What is Power Query?

Also known as Get & Transform, Power Query is a free add-in that is a part of Microsoft’s ‘Power Suite’. Power Query can be downloaded as an optional add-in for Excel 2010 and 2013. Starting with Excel 2016, it comes as a built-in feature. This tool allows you to search for data sources, create connections between them, and transform & shape that data. Examples of transforming and shaping data include,

  • Find & replace text
  • Split or merge columns
  • Sort & filter columns
  • Add static or calculated columns
  • Unpivot data for use in pivot tables

Power Query uses a formula language called M, which is a mashup query language designed to build data queries. In several ways, it is similar to F-Sharp. According to Microsoft, it “is a mostly pure, higher-order, dynamically typed, partially lazy, functional language.”

Power Query add-in is featured as “Get & Transform” in Excel 2016 and later. You can find it under the Data tab of the ribbon in the Get & Transform section.

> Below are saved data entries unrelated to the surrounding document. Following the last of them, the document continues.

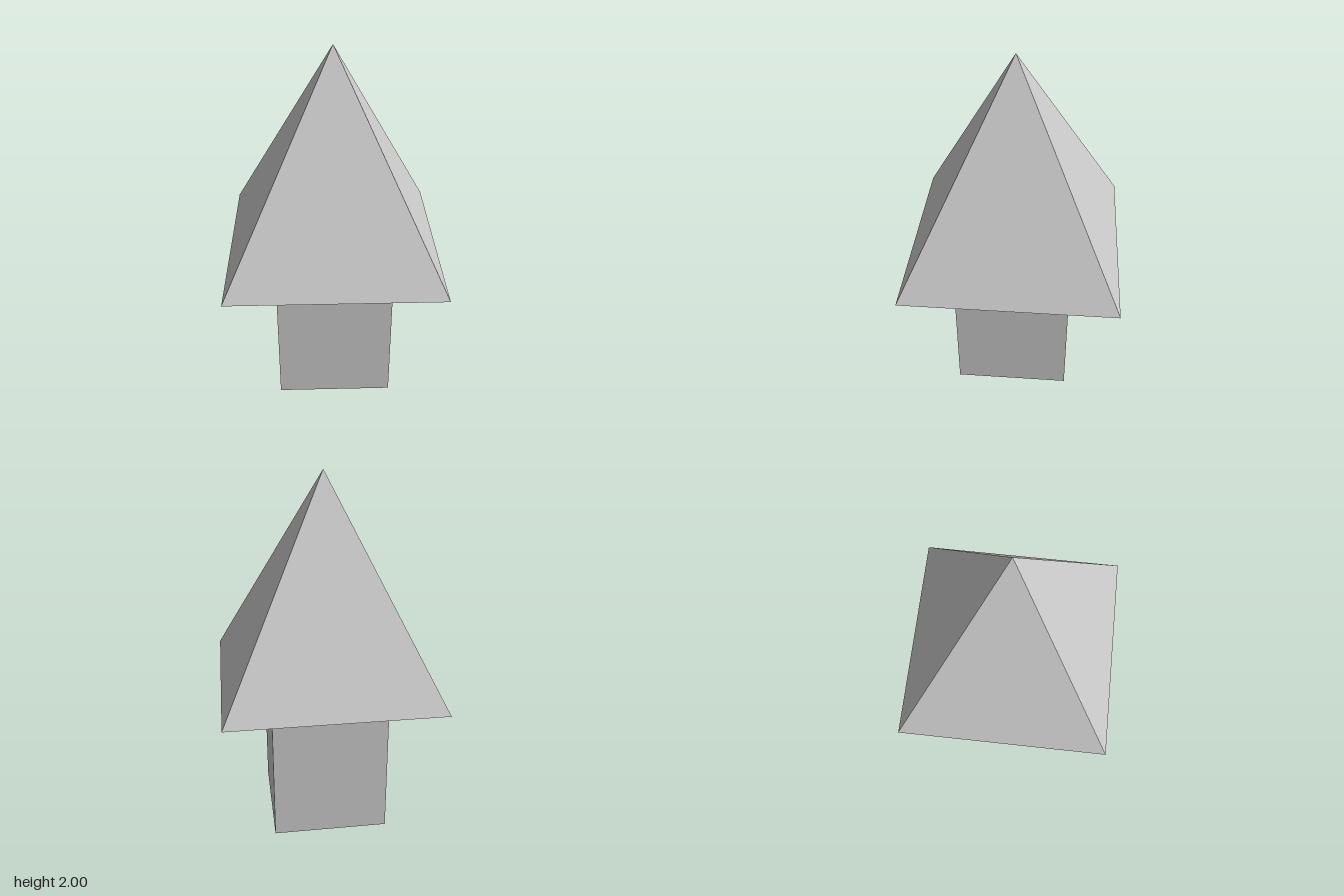
import * as THREE from 'three';

const BODY_WIDTH = 0.64;
const ROOF_WIDTH = 1.166;
const EAVES_Y = 0.838;
const TOP_Y = 2;

export function createModel() {
  const model = new THREE.Group();
  const material = new THREE.MeshStandardMaterial({ color: 0xcccccc, flatShading: true });

  // Square body standing on the ground
  const body = new THREE.Mesh(new THREE.BoxGeometry(BODY_WIDTH, EAVES_Y, BODY_WIDTH), material);
  body.name = 'body';
  body.position.y = EAVES_Y / 2;

  // Pyramid roof: a four-sided cone turned so its sides face the axes
  const roofHeight = TOP_Y - EAVES_Y;
  const roofGeometry = new THREE.ConeGeometry(ROOF_WIDTH / Math.SQRT2, roofHeight, 4);
  roofGeometry.rotateY(Math.PI / 4);
  const roof = new THREE.Mesh(roofGeometry, material);
  roof.name = 'roof';
  roof.position.y = EAVES_Y + roofHeight / 2;

  model.add(body, roof);
  return model;
}
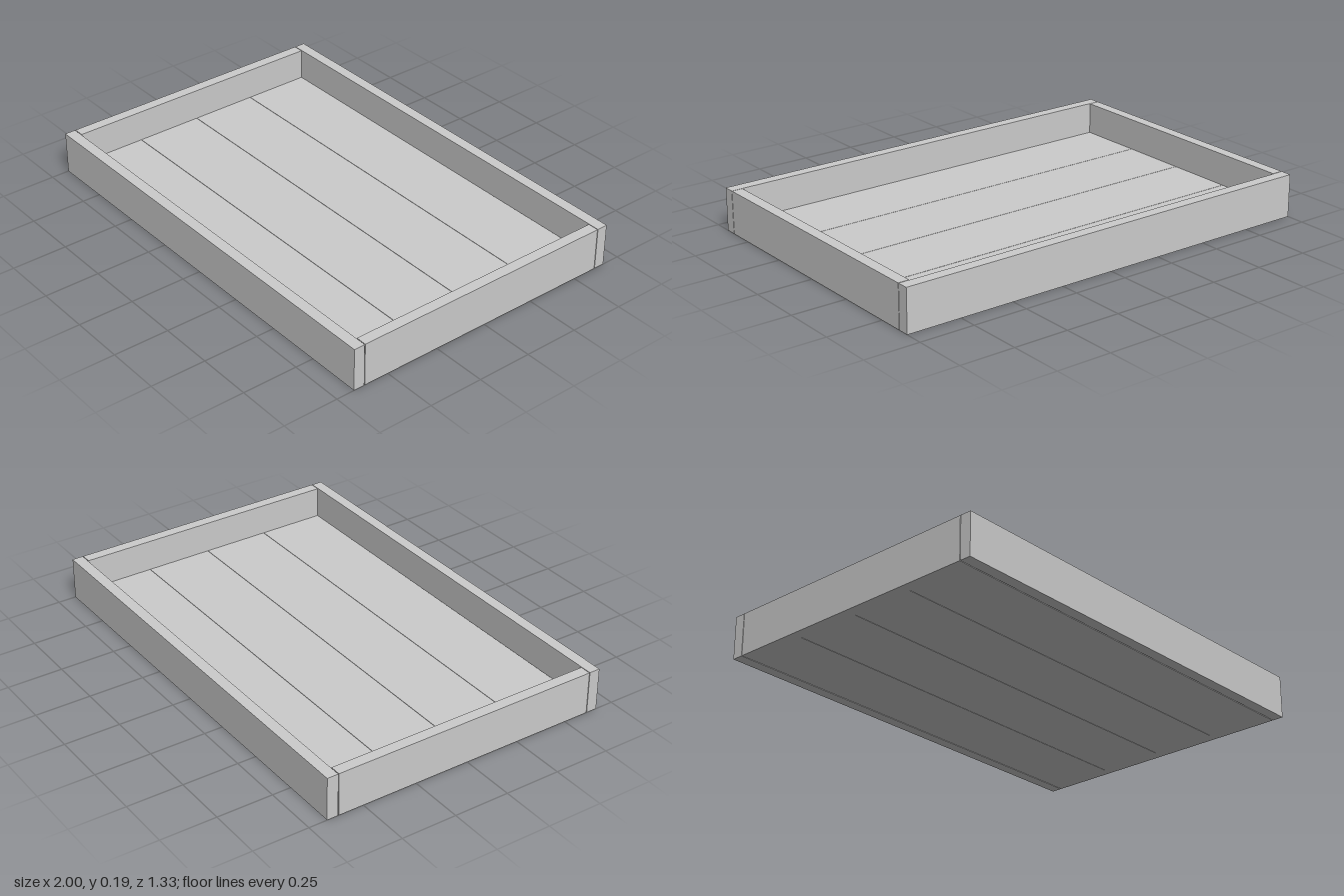
import * as THREE from 'three';

export function createModel() {
  const model = new THREE.Group();
  model.name = 'tray';
  const material = new THREE.MeshStandardMaterial({ color: 0xcccccc, flatShading: true });

  const W = 2, D = 1.334, H = 0.193; // overall size
  const T = 0.05;                    // board thickness
  const GAP = 0.003;                 // thin joint between boards

  function board(name, w, h, d, x, y, z) {
    const mesh = new THREE.Mesh(new THREE.BoxGeometry(w, h, d), material);
    mesh.name = name;
    mesh.position.set(x, y, z);
    model.add(mesh);
  }

  // Long front and back boards, full width
  board('frontBoard', W, H, T, 0, H / 2, D / 2 - T / 2);
  board('backBoard', W, H, T, 0, H / 2, -D / 2 + T / 2);

  // Side boards fitted between them
  const inner = D - 2 * T - 2 * GAP;
  board('leftBoard', T, H, inner, W / 2 - T / 2, H / 2, 0);
  board('rightBoard', T, H, inner, -W / 2 + T / 2, H / 2, 0);

  // Four floor planks inside the frame
  const count = 4, pitch = inner / count;
  for (let i = 0; i < count; i++) {
    board('floorPlank' + (i + 1), W - 2 * T, T, pitch - 0.002,
      0, T / 2, (i - (count - 1) / 2) * pitch);
  }
  return model;
}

For Excel 2010 and 2013, you can download the add-in from here. Both 32-bit and 64-bit versions are supported. However, Power Query is not compatible with any Mac versions of Excel at the time of writing this.

 

Getting Started with Power Query

Connect to a data source

We must begin by pointing our data source. If you are using Excel 2016 or a newer version, go to the Data tab, and then click New Query. We can choose to pull data from our workbook, an external database, or workbook. Find the option that applies to your case.

If you are using Excel 2010-2013, click the Power Query tab to go to the same feature.

After locating the data source, you will be forwarded to the Navigator window where you can see a preview and choose which table you want to import (or tables, if you have more than one).

Double-click the table name, or click Edit after selecting the table(s).

 

Shape & transform

Once connected to a data source, Query Editor window will be filled with the selected data.

From here we can,

  1. Start re-shaping the data and save our queries from the toolbar.
  2. Track all updates from the APPLIED STEPS
  3. Manage other queries from the expandable Queries

Please note that Power Query will never override your original data source. Instead, it will save each step, and then create a log under APPLIED STEPS. We can trace back our steps to modify, update, or change order of these steps. Right-click on an item on this list to see available options.

We can access the detailed query code by clicking the Advanced Editor button under the Home tab. We can even create custom queries from scratch, using the M Language.

We can access the Query Editor at any time by clicking the Launch Editor icon on the ribbon.

Loading the Table

Click Close & Load to send the queried data back to Excel as a data Table.

Once loaded, we’re going to see a new pane on the right side named Workbook Queries. This window will display existing queries and can also handle data operations such as copying, merging the data with other queries, or sharing it via Data Catalog.

Another way to load the table is to click Close & Load under the arrow next to the Close & Load icon.

To create an Excel Connection without a Table, or insert the data into a Data Model to work with your data using Power Pivot (which we covered here), right click Workbook Queries and select Load To…

 

Power Query can answer most data configuration operations in Excel. It’s the perfect tool for reshaping data, and can be a life-saver when it comes to analyzing data and reporting.